“Those concerns have been increased by post-2008 U.S. economic and budgetary problems, especially the possible implications for potentially severe defense budget cuts,” he said. “All this … against the backdrop of rapidly growing Chinese military power.”
The enhanced defense ties with Australia would come at a time when the two nations, already free-trade partners, are negotiating with a dozen other Pacific nations, including Japan, to form the Trans Pacific Partnership – a free-trade zone that, according to The Australian newspaper, is intended to create a tariff-free Asia-Pacific, a region that now accounts for almost 55 percent of global GDP and 43 percent of global trade.
Australia, which has a booming economy on the back of strong sales of its natural resources to China, is one of the few U.S. allies not cutting its defense budget.
Babbage said Australia and most other countries in the region have a strong interest in seeing the U.S. military stay in the Asia-Pacific region.
“We are looking at a more challenging environment (with the rise of China) and we need to rethink our priorities,” he said.
Australia has a long history of fighting alongside the U.S. in conflicts to include both world wars, the Korean War, Vietnam and Iraq.
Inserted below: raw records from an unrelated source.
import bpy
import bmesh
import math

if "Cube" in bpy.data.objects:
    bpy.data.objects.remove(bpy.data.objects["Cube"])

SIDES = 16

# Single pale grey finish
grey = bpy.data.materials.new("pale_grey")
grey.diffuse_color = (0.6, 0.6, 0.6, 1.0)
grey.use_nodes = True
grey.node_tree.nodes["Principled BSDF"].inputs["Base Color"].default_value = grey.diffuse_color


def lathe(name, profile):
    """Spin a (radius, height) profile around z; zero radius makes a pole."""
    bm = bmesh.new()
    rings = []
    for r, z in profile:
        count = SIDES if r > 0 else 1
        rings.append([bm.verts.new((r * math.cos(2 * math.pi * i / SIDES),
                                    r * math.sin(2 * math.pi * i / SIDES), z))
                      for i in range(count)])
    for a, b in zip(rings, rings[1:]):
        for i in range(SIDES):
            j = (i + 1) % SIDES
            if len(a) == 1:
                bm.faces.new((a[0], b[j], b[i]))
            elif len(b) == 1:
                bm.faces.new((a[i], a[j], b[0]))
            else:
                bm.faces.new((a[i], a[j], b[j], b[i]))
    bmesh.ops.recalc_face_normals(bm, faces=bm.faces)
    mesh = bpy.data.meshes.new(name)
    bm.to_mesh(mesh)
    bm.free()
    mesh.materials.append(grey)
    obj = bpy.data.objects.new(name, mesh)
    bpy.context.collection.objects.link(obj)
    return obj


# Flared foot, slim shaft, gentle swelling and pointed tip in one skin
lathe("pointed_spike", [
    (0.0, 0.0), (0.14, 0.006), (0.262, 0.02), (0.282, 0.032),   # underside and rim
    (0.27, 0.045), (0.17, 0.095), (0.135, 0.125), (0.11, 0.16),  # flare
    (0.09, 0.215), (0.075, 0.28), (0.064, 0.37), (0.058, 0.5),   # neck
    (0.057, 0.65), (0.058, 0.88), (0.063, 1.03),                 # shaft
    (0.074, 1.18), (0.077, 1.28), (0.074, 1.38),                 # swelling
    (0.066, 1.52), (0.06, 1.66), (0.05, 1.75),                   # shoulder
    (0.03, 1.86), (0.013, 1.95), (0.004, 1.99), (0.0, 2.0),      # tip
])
It has 1,550 troops in Afghanistan, the largest force provided by any country outside NATO.Thirty-two Australian soldiers have been killed in the conflict.
Cmdr. Leslie Hull-Ryde, a Pentagon spokeswoman, said in an email last Thursday that defense talks between the two nations have focused on realigning U.S. and Australian forces to enhance both countries’ security.
“Our respective military forces must be postured to respond in a timely and effective way to the range of contingencies that may arise in our region, including humanitarian assistance and disaster relief, and to enhance our ability to work with the armed forces of regional partners,” she said.
Australia already hosts U.S. intelligence and surveillance facilities and there are regular port visits by the U.S. Navy and exercises between the nations. The U.S. and Australia could gain from basing U.S. command posts, listening stations, long-range unmanned aircraft, submarines and Marines in Australia, Babbage said.
“What’s critical is intelligence, surveillance, reconnaissance and support,” he said.
Michael O’Hanlon, a senior fellow at the Brookings Institution, said the U.S. could consider moving Okinawa-based Marines to Australia or home-porting ships there.
“For Australia, a relatively modest-sized country in a challenging and dynamic environment, the United States is its only major ally that is active in the region,” he said.